Microsoft is giving away one year of post-retirement support for Windows 7 to customers with active Windows 10 subscriptions.
“Enterprise Agreement and Enterprise Agreement Subscription (EA and EAS) customers with active subscription licenses to Windows 10 Enterprise E5, Microsoft 365 E5, or Microsoft 365 E5 Security will get Windows 7 Extended Security Updates for Year 1 as a benefit,” Microsoft said in a FAQ about the end of support for Windows 7 and Office 2010.
Windows 10 Enterprise E5 and Microsoft 365 E5 are the top-tier subscriptions of the OS or packages that include the operating system.
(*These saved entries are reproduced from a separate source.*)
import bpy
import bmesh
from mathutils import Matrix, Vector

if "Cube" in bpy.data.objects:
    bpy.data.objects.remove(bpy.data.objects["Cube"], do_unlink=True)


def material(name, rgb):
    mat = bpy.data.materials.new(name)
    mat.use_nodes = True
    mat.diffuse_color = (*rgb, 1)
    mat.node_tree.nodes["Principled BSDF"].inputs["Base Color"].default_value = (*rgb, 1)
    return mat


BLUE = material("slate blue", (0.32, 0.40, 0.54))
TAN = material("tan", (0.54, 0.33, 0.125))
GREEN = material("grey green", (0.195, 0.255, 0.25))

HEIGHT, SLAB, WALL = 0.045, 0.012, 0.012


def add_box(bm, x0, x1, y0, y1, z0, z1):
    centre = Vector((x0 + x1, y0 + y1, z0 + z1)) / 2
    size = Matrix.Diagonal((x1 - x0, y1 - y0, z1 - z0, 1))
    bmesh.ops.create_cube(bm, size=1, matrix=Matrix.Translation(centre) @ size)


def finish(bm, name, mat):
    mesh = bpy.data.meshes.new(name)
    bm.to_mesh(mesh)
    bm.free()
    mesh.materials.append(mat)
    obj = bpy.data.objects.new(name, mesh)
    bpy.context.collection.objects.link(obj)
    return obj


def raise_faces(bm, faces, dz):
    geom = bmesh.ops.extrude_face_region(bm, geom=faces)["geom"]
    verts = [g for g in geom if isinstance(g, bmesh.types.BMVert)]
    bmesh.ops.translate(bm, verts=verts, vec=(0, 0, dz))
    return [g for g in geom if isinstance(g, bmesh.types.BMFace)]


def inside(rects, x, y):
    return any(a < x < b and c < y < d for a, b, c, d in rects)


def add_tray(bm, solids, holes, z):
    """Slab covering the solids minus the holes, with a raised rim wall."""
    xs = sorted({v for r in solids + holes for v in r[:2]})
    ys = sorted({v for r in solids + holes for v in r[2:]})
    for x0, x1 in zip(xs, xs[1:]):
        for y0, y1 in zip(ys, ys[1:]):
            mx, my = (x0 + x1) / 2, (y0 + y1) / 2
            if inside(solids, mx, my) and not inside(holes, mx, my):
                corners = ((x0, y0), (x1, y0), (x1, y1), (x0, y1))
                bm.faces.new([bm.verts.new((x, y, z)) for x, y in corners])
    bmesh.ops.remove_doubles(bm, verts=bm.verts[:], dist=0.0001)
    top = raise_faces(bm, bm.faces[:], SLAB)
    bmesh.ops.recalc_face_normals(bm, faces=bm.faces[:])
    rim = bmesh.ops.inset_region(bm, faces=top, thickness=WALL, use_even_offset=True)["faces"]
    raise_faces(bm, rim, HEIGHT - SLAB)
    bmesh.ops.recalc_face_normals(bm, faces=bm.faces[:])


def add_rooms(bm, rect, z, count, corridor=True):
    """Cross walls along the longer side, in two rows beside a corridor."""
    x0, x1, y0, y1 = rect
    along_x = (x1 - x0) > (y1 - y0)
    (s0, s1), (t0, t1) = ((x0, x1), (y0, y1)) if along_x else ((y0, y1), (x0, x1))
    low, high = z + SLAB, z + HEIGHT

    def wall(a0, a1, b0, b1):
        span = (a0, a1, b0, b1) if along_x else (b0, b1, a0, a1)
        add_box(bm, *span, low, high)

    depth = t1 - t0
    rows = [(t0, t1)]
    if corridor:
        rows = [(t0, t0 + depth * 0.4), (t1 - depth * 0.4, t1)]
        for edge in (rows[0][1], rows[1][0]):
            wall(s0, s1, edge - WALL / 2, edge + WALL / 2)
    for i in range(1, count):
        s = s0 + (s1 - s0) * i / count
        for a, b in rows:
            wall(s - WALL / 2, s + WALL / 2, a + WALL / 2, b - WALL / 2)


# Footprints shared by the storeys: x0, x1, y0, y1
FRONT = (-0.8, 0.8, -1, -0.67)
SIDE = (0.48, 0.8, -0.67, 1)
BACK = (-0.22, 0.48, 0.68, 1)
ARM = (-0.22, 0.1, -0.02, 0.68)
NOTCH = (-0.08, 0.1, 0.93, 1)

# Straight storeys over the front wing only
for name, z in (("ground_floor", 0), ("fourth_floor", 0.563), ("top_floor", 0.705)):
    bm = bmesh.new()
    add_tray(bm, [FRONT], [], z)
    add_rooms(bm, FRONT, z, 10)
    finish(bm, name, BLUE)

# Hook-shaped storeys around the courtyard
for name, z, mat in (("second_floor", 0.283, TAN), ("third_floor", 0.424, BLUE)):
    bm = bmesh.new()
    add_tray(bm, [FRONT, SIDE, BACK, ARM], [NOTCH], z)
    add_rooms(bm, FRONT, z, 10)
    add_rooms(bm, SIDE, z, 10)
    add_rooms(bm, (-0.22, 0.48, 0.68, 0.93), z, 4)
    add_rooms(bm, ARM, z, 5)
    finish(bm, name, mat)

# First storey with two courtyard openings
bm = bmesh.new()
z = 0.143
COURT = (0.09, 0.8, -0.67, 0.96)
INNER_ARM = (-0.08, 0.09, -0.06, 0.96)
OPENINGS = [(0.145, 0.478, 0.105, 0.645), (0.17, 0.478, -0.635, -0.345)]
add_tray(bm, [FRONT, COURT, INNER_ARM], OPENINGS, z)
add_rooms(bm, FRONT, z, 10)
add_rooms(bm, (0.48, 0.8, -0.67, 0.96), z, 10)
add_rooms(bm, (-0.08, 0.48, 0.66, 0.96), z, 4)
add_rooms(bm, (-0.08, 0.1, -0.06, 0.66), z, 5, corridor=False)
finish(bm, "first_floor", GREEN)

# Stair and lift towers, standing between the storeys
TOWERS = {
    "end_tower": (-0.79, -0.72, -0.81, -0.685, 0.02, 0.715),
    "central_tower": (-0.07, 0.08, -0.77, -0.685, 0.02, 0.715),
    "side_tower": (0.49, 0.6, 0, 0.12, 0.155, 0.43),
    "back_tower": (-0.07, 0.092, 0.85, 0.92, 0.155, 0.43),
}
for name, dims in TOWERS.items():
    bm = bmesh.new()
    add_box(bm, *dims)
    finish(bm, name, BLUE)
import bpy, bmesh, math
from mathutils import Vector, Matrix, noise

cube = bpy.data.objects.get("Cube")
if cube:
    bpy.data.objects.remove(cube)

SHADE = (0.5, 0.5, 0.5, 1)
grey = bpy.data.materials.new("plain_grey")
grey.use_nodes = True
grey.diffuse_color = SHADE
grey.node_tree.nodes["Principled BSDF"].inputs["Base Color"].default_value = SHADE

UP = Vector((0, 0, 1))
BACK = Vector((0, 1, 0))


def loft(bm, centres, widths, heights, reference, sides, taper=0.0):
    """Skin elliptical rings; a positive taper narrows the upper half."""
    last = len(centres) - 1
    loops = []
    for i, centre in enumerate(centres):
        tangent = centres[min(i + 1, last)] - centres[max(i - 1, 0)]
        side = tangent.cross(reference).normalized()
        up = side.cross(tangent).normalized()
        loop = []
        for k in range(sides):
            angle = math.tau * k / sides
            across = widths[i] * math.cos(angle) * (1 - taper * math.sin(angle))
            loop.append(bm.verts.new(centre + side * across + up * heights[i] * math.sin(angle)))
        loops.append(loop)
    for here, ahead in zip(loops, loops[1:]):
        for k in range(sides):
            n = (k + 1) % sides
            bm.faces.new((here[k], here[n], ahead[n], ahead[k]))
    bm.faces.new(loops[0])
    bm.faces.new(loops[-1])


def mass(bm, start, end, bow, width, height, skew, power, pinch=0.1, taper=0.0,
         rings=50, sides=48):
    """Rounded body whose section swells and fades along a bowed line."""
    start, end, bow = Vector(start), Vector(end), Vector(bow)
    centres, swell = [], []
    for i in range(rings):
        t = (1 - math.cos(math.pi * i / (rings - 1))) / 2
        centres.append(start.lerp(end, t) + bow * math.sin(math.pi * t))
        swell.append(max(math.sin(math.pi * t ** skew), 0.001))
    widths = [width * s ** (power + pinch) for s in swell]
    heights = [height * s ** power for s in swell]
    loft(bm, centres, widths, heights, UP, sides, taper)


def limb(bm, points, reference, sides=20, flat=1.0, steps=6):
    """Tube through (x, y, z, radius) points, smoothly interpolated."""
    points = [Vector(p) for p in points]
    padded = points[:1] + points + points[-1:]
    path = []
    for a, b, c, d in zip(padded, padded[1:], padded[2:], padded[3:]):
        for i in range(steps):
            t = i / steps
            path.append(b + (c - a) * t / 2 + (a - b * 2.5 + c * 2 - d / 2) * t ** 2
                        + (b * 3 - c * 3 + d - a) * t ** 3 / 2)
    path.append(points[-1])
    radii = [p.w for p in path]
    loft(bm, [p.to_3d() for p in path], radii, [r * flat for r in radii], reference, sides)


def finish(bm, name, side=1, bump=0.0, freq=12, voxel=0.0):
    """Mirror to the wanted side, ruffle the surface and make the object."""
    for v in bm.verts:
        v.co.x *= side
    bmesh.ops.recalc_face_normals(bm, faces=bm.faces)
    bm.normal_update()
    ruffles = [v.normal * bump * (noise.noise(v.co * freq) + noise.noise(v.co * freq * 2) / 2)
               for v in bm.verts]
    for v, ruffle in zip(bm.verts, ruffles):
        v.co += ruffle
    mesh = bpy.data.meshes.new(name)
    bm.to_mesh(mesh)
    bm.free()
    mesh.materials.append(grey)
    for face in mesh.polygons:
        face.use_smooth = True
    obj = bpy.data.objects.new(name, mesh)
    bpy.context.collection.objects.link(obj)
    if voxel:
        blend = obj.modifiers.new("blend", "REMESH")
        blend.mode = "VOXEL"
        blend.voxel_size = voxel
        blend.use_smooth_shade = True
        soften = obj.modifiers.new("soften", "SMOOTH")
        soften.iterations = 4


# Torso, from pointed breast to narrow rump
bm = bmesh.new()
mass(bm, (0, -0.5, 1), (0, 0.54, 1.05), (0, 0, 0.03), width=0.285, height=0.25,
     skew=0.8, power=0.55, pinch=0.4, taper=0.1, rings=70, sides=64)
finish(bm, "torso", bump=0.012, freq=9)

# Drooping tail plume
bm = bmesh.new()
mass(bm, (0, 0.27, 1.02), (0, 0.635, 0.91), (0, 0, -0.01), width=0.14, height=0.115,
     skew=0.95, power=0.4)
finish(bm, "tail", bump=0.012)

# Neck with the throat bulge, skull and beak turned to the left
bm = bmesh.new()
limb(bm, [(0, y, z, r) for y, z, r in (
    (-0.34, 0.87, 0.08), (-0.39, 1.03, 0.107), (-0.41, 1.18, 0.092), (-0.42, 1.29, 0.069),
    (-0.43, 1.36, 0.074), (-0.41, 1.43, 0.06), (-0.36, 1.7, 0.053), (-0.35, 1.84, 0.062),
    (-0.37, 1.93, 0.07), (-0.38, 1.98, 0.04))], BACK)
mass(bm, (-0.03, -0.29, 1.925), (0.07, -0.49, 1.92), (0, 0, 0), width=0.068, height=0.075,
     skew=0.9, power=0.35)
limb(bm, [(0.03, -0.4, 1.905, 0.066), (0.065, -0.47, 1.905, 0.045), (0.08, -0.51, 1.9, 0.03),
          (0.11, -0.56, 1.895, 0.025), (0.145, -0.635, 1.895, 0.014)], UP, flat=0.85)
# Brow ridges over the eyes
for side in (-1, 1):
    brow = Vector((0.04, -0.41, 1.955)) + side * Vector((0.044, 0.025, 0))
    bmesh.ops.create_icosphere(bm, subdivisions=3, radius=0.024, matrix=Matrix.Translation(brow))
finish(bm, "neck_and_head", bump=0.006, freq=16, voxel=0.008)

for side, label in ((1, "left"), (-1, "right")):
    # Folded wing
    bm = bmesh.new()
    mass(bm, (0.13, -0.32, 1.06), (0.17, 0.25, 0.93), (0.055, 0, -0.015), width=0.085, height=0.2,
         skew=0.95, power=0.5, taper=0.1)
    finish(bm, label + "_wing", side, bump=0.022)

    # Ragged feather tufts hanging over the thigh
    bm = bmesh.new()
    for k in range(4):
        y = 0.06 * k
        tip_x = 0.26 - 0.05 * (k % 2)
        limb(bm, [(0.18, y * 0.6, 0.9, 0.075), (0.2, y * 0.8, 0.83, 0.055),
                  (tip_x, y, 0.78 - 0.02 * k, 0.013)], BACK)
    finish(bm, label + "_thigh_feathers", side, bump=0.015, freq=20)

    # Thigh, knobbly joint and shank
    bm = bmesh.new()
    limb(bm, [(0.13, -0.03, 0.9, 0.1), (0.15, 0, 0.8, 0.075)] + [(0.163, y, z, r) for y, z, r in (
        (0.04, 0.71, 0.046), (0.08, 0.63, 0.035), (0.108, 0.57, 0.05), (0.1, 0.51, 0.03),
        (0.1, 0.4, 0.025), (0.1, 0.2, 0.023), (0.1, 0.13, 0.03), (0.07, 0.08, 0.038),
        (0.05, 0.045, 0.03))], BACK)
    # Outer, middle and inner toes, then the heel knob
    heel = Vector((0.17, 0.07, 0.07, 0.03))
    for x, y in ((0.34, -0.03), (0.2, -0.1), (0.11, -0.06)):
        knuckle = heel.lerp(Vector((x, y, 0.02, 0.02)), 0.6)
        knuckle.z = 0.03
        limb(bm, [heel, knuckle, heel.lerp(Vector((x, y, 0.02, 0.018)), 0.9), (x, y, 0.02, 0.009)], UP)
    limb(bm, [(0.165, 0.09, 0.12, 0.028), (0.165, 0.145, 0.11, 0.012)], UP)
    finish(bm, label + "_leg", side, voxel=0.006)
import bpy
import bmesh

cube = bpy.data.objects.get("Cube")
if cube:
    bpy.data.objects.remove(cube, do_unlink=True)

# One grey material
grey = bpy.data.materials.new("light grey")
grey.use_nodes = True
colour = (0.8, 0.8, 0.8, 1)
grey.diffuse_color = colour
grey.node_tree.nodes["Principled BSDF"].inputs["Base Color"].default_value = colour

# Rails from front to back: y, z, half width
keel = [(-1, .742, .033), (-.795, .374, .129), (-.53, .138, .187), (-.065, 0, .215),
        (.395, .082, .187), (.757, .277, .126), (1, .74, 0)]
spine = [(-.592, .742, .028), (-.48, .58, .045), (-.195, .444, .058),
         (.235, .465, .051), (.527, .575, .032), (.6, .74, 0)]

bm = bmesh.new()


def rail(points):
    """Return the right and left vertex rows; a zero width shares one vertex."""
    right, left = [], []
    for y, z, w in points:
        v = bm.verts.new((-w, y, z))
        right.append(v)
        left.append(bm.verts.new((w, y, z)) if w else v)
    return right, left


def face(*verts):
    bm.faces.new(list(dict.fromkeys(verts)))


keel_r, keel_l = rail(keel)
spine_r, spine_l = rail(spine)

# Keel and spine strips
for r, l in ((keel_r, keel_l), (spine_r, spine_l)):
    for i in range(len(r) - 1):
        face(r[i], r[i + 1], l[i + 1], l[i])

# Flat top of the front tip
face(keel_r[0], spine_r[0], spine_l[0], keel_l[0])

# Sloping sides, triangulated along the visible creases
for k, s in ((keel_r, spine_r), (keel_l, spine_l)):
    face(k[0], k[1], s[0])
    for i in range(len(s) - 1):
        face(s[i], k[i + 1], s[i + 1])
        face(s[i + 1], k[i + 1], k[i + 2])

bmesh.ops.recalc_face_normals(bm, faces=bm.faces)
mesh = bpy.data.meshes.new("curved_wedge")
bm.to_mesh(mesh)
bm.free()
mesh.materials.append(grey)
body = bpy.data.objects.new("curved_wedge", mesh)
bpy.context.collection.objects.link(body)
They are the highest-priced plans in their specific lines.
Windows 7 Extended Security Updates (ESU), announced in September 2018, were cast as a last resort for organizations unable to move off the OS before its Jan. 14, 2020, retirement. For a per-device fee, businesses would receive security updates to patch the most serious vulnerabilities, letting them continue running Windows 7. ESU was to be sold in one-year increments for a maximum of three years, making January 2023 the final-final retirement for the operating system.
Later revelations showed that ESU costs would double at the second year, then again for the third. Prices would range from $25 per device – for the first year and discounted for Windows 10 Enterprise or Microsoft 365 subscribers – to $200 per device, that highest price for the third year.
Microsoft’s promotion, which runs through Dec. 31, provides the first year of ESU to all subscribers of the eligible plans if those subscriptions were purchased before the end of this year and still active on the last day of December.
“Qualifying subscription licenses must remain active throughout the full ESU coverage period, or the free ESU coverage expires with the subscription,” Microsoft said.
Years 2 and 3 of ESU can be purchased separately for $50 and $100 per device, respectively, although Microsoft expected they wouldn’t be needed. “We believe most customers that need to purchase Windows 7 ESU will need only Year 1 coverage,” the company wrote in the FAQ. “[And] the annual price increases … are intended to incent customers to continue their momentum on Windows 10 deployments.”